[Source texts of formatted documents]
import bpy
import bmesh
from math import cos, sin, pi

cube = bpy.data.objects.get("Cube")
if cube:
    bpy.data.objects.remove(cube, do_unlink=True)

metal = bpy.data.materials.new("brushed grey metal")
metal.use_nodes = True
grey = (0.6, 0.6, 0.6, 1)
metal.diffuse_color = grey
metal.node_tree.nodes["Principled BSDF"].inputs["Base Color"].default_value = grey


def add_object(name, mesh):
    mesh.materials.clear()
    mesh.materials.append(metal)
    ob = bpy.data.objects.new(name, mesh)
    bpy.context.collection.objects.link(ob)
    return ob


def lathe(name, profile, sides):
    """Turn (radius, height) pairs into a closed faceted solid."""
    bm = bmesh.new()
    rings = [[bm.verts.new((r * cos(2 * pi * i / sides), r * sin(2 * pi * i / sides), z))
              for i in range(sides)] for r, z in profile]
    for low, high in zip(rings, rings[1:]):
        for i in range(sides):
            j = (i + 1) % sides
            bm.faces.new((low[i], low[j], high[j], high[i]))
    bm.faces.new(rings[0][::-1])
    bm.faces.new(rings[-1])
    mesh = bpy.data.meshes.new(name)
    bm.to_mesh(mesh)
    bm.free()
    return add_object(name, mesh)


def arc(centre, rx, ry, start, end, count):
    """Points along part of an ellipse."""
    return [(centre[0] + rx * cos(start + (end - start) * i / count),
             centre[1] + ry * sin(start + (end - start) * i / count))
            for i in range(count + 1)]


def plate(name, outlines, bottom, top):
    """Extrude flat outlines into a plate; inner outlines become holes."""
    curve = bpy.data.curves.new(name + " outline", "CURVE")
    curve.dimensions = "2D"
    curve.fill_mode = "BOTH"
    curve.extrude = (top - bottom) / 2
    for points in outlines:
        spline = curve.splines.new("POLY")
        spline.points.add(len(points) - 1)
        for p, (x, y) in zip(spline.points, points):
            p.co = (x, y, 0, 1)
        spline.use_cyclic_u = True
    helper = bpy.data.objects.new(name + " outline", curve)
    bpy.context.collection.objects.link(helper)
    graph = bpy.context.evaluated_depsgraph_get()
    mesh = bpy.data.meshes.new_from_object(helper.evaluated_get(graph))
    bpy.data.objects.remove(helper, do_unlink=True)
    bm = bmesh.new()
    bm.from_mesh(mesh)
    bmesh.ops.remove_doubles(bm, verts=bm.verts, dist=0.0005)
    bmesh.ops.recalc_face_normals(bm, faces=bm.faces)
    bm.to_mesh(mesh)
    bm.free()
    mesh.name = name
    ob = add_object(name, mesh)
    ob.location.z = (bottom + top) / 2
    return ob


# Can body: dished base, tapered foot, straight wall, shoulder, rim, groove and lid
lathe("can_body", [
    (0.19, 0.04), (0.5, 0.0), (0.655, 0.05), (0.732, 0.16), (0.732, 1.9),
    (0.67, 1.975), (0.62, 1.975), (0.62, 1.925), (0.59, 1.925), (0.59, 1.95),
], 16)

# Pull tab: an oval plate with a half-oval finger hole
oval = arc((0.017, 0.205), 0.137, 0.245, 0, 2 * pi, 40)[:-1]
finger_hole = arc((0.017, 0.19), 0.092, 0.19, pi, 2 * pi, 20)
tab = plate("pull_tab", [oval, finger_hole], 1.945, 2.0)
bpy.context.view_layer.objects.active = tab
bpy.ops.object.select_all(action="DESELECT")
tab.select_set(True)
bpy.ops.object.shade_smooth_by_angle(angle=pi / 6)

Exercise goal: Each line above is to be reproduced exactly. Leave none out.

Response area:
import bpy
import bmesh
from math import cos, sin, pi

cube = bpy.data.objects.get("Cube")
if cube:
    bpy.data.objects.remove(cube, do_unlink=True)

metal = bpy.data.materials.new("brushed grey metal")
metal.use_nodes = True
grey = (0.6, 0.6, 0.6, 1)
metal.diffuse_color = grey
metal.node_tree.nodes["Principled BSDF"].inputs["Base Color"].default_value = grey


def add_object(name, mesh):
    mesh.materials.clear()
    mesh.materials.append(metal)
    ob = bpy.data.objects.new(name, mesh)
    bpy.context.collection.objects.link(ob)
    return ob


def lathe(name, profile, sides):
    """Turn (radius, height) pairs into a closed faceted solid."""
    bm = bmesh.new()
    rings = [[bm.verts.new((r * cos(2 * pi * i / sides), r * sin(2 * pi * i / sides), z))
              for i in range(sides)] for r, z in profile]
    for low, high in zip(rings, rings[1:]):
        for i in range(sides):
            j = (i + 1) % sides
            bm.faces.new((low[i], low[j], high[j], high[i]))
    bm.faces.new(rings[0][::-1])
    bm.faces.new(rings[-1])
    mesh = bpy.data.meshes.new(name)
    bm.to_mesh(mesh)
    bm.free()
    return add_object(name, mesh)


def arc(centre, rx, ry, start, end, count):
    """Points along part of an ellipse."""
    return [(centre[0] + rx * cos(start + (end - start) * i / count),
             centre[1] + ry * sin(start + (end - start) * i / count))
            for i in range(count + 1)]


def plate(name, outlines, bottom, top):
    """Extrude flat outlines into a plate; inner outlines become holes."""
    curve = bpy.data.curves.new(name + " outline", "CURVE")
    curve.dimensions = "2D"
    curve.fill_mode = "BOTH"
    curve.extrude = (top - bottom) / 2
    for points in outlines:
        spline = curve.splines.new("POLY")
        spline.points.add(len(points) - 1)
        for p, (x, y) in zip(spline.points, points):
            p.co = (x, y, 0, 1)
        spline.use_cyclic_u = True
    helper = bpy.data.objects.new(name + " outline", curve)
    bpy.context.collection.objects.link(helper)
    graph = bpy.context.evaluated_depsgraph_get()
    mesh = bpy.data.meshes.new_from_object(helper.evaluated_get(graph))
    bpy.data.objects.remove(helper, do_unlink=True)
    bm = bmesh.new()
    bm.from_mesh(mesh)
    bmesh.ops.remove_doubles(bm, verts=bm.verts, dist=0.0005)
    bmesh.ops.recalc_face_normals(bm, faces=bm.faces)
    bm.to_mesh(mesh)
    bm.free()
    mesh.name = name
    ob = add_object(name, mesh)
    ob.location.z = (bottom + top) / 2
    return ob


# Can body: dished base, tapered foot, straight wall, shoulder, rim, groove and lid
lathe("can_body", [
    (0.19, 0.04), (0.5, 0.0), (0.655, 0.05), (0.732, 0.16), (0.732, 1.9),
    (0.67, 1.975), (0.62, 1.975), (0.62, 1.925), (0.59, 1.925), (0.59, 1.95),
], 16)

# Pull tab: an oval plate with a half-oval finger hole
oval = arc((0.017, 0.205), 0.137, 0.245, 0, 2 * pi, 40)[:-1]
finger_hole = arc((0.017, 0.19), 0.092, 0.19, pi, 2 * pi, 20)
tab = plate("pull_tab", [oval, finger_hole], 1.945, 2.0)
bpy.context.view_layer.objects.active = tab
bpy.ops.object.select_all(action="DESELECT")
tab.select_set(True)
bpy.ops.object.shade_smooth_by_angle(angle=pi / 6)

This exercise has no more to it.